    • The best part of this post

      Dr. Carroll “I love TV”.

      That should be logged into “the things doctors never to patients say but do”

    • A somewhat similar result can be found in a FTC Staff Report that came out in 2007 on television advertising and obesity among children. It found that advertising exposure was down, though it’s for more sedentary entertainment. Food advertising is non-negligible but hasn’t risen relative to 1977. It also finds that the mix of foods advertised haven’t changed much. Overall, there appears to be little evidence that television advertising is responsible for the rise in childhood obesity.

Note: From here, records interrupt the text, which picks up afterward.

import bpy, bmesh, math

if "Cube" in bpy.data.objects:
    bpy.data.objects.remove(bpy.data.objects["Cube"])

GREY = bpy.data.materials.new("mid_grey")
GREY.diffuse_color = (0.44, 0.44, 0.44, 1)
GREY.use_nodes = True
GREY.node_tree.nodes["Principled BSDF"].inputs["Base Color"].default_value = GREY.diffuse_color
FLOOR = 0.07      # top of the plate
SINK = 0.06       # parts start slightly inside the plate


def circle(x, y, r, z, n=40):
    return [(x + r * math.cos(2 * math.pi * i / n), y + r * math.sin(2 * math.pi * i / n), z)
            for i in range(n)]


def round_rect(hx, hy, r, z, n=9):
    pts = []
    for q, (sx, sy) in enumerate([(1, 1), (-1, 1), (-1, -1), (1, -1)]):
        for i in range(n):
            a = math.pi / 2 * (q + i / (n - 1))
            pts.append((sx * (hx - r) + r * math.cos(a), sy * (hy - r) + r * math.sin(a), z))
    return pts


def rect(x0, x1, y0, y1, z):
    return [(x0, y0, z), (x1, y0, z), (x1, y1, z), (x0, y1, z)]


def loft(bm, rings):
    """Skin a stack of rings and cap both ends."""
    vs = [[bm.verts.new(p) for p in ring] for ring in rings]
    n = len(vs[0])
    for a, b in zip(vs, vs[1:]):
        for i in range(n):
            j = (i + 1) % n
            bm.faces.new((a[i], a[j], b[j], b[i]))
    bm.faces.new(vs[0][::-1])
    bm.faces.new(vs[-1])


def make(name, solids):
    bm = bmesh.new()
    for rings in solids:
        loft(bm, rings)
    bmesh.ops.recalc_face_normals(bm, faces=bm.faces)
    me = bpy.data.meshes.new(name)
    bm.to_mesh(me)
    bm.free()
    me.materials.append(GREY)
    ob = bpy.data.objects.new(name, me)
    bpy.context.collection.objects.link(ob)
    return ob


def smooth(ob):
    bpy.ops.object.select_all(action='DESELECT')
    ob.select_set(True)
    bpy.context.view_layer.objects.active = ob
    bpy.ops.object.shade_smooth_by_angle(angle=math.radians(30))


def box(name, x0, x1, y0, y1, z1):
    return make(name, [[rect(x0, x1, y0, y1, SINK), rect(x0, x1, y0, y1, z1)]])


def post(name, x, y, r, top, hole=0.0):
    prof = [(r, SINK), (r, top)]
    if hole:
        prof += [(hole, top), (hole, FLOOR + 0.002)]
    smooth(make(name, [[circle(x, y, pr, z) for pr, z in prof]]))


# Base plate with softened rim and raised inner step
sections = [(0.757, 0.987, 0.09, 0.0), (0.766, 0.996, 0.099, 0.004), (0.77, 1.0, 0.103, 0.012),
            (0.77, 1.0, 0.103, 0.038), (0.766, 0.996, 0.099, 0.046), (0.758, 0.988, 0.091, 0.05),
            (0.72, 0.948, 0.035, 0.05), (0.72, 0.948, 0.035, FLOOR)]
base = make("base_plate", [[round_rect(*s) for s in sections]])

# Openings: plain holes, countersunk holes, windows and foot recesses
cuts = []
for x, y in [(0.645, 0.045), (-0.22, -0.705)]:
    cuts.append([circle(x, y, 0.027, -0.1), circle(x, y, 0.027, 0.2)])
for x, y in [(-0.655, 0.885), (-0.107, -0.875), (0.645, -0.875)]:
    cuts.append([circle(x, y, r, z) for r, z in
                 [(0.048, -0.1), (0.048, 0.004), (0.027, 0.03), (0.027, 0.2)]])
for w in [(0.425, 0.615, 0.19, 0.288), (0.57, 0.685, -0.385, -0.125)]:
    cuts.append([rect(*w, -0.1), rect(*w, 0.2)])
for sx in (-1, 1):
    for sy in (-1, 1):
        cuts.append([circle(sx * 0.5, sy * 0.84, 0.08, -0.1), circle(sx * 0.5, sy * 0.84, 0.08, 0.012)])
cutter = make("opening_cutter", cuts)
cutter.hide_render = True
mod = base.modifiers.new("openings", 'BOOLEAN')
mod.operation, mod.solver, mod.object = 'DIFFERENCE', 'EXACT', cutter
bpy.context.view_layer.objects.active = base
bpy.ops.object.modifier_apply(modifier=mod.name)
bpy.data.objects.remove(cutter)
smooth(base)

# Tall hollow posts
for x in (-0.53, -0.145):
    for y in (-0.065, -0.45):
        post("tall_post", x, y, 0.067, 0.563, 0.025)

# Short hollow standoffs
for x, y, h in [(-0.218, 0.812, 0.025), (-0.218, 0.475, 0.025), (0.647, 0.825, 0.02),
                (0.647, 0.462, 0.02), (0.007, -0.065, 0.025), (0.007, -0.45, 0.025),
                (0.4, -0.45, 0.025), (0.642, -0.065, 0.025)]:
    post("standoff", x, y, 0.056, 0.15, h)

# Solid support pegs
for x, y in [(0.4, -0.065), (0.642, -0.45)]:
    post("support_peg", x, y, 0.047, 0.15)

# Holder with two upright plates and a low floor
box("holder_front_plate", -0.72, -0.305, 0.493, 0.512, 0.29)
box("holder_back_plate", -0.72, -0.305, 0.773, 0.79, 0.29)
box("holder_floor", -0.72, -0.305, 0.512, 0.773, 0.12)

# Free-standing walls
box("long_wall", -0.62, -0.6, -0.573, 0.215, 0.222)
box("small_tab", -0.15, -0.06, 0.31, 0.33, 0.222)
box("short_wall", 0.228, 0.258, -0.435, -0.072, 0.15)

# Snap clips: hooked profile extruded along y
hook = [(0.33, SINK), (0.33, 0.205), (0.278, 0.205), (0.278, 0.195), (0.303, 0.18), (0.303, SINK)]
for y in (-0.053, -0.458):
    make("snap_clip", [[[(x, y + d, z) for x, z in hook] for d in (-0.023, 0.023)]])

      Source: Holt, Debra J., Pauline M. Ippolito, Debra M. Desrochers, and Christopher R. Kelley, “Children’s Exposure to TV Advertising in 1977 and 2004: Information for the Obesity Debate,” Federal Trade Commission Staff Report, June 1, 2007, available at http://www.ftc.gov/os/2007/06/cabecolor.pdf.